The Legal Battle Begins Against SB 1070

By Special Correspondent Arturo R. García

aclu1Yesterday, the ACLU and a coalition of civil rights groups announced the filing of a federal suit contesting Arizona’s recently-enacted SB 1070 before it takes effect, calling it “the most extreme and dangerous of all the recent local and state laws purporting to deal with immigration issues.”

“It will cause discrimination, hostility and suspicion based on color, accent and appearance,” said Lucas Guttentag, director of the ACLU’s Immigrant Law Project. “This law turns ‘Show Me Your Papers’ Into the Arizona state motto.”

The 14 plaintiff organizations named in the suit, filed in U.S. District Court, represent a variety of POC groups: MALDEF, National Immigration Law Center, the NAACP, National Day Laborer Organizing Network and the Asian Pacific American Legal Center.

Also represented are 10 individual plaintiffs., including Jim Shee, an American citizen who has been pulled over twice since SB 1070 was signed, and New Mexico resident Jesus Cuahtemoc Villa, Jesus Cuahtemoc Villa, who attends Arizona State University and alleges he could be arrested under the statute because the law only recognizes Arizona-issued identification.

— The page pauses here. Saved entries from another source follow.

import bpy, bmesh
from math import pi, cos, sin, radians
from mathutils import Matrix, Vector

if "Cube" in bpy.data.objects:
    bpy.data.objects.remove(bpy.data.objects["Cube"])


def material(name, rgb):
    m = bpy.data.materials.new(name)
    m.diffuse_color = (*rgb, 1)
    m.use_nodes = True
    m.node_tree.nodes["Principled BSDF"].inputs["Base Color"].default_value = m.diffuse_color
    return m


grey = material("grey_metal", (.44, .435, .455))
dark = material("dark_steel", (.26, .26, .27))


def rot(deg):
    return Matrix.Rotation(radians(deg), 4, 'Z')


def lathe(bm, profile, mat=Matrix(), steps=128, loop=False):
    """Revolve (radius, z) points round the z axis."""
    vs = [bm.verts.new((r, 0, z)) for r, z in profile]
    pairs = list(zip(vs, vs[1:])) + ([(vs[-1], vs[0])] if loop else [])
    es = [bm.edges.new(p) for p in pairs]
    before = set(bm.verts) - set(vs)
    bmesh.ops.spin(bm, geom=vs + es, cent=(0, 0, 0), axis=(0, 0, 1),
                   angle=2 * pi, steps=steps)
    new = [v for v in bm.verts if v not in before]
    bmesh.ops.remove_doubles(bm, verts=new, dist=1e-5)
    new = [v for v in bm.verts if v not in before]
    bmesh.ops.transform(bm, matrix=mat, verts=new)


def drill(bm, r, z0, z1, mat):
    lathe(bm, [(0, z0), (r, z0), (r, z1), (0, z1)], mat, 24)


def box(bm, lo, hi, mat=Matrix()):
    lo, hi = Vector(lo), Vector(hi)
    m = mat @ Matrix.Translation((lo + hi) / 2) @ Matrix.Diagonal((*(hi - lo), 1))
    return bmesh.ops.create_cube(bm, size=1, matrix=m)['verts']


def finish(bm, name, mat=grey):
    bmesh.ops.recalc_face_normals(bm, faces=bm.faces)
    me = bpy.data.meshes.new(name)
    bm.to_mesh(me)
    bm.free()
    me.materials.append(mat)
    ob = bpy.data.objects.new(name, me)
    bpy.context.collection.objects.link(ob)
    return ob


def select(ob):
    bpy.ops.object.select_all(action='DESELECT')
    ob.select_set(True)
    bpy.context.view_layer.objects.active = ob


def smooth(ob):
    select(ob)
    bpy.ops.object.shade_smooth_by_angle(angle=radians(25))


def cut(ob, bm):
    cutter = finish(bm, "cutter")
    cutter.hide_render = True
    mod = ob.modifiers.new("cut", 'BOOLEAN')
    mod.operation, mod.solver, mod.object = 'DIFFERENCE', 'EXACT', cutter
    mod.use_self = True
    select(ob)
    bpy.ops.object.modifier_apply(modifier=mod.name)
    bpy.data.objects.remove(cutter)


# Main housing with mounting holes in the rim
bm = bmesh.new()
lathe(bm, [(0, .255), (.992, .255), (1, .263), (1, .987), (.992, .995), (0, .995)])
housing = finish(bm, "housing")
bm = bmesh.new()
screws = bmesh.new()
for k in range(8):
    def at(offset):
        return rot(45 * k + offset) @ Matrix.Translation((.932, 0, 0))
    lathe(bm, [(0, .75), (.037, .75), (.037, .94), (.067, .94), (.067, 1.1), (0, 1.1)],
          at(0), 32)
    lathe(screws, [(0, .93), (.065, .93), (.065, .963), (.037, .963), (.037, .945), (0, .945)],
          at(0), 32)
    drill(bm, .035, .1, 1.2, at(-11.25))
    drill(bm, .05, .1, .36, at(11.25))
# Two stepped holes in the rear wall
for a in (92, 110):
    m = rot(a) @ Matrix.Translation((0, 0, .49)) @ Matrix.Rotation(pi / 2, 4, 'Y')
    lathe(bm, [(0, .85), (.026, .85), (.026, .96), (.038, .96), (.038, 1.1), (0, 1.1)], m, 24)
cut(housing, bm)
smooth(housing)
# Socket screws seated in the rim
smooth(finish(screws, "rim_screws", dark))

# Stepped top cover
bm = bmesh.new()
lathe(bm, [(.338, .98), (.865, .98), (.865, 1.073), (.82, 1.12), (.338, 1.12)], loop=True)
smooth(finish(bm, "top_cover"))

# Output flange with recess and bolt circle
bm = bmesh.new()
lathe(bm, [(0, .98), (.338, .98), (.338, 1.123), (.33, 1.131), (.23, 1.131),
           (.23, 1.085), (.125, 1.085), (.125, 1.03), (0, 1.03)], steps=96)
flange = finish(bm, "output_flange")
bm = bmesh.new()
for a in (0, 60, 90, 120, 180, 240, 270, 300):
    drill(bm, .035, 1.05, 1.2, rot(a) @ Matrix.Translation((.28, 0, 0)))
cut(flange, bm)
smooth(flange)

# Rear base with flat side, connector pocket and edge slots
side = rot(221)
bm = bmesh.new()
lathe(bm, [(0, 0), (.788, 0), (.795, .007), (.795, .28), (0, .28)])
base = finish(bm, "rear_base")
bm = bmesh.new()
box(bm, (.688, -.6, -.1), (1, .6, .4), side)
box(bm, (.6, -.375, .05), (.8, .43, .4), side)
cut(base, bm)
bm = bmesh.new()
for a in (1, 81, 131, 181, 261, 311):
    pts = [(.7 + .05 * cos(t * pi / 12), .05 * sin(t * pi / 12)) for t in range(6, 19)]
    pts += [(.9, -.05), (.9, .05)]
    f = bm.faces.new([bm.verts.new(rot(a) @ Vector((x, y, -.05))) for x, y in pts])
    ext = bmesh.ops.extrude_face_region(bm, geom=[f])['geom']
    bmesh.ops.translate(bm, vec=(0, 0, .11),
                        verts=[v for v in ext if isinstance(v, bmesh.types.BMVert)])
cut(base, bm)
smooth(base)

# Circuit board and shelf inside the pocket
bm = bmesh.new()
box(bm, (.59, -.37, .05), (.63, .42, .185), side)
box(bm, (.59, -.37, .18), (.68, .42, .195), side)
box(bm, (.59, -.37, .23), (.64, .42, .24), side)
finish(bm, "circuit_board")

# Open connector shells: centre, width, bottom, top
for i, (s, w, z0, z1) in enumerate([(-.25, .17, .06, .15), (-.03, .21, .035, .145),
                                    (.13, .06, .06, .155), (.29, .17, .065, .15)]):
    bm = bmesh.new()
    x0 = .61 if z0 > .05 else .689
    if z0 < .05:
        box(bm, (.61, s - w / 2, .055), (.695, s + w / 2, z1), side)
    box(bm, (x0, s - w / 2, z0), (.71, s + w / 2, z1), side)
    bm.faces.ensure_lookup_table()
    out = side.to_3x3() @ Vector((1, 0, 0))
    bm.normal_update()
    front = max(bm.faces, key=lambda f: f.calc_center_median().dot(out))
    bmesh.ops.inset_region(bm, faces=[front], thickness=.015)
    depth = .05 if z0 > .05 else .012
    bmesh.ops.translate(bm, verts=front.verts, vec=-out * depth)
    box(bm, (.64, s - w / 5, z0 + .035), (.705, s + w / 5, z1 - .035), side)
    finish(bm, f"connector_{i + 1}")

Shee’s case seems to parallel the arrest of an Arizona truck driver who was arrested last week despite providing authorities with both a commercial driver’s license and a Social Security card, and incarcerated until his wife was able to provide his birth certificate.

Linton Joaquin, who serves as NILC’s General Counsel, said the law’s inevitable result will be less safety for everyone in Arizona.

“From beginning to end, SB 1070 is a misguided effort to legislate immigration control,” Joaquin said.

Public reaction to the law, which Guttentag said would take effect in late July, has been divided. According to a survey taken earlier this month by the Pew Resource Center, NBC and The Wall Street Journal, SB 1070 has attracted a mostly positive response:

sb support1

That sentiment is likely behind incidents like the alleged verbal abuse of a Mexican high school student Augustine Ortiz in San Antonio, Texas. According to The San Antonio Express-News:

[Ortiz's English teacher] proceeded to single him out repeatedly, Ortiz said, pointing at him as she made comments like, “The Mexicans with their attitudes are the racist ones.”

Continuing to point at Ortiz, she allegedly told the class that Mexicans always “expect handouts” and “soon it’s going to be the United States of Mexico,” according to Ortiz.

At the same time, however, sentiment against 1070 appear to be gaining steam, as well: thousands of protesters around the country held demonstrations against the law on May 1; and several cities, including Seattle, Oakland, and Los Angeles, have passed ordinances favoring an economic boycott of Arizona. Several other civic and business groups have also teamed up for a petition urging Major League Baseball to remove next year’s All-Star Game from Phoenix.

In citing the danger of states creating their own immigration statutes, APALC litigation director Julie Su mentioned the precedent created by past race-based legislation like the Chinese Exclusion Act.

“As was true then, the criminalization of an entire race, and fear driven by economic insecurity, make for bad public policy,” Su said. “The Japanese in Arizona who remember what it was like to be imprisoned in the state’s internment camps can tell you that race-baiting and racial profiling are not only un-American, they make us less safe, not more safe … Not only does the state have no authority to pass its’ own immigration law, but the Asian community knows well that racism and scapegoating lead only to laws that destroy our cohesion as a nation.”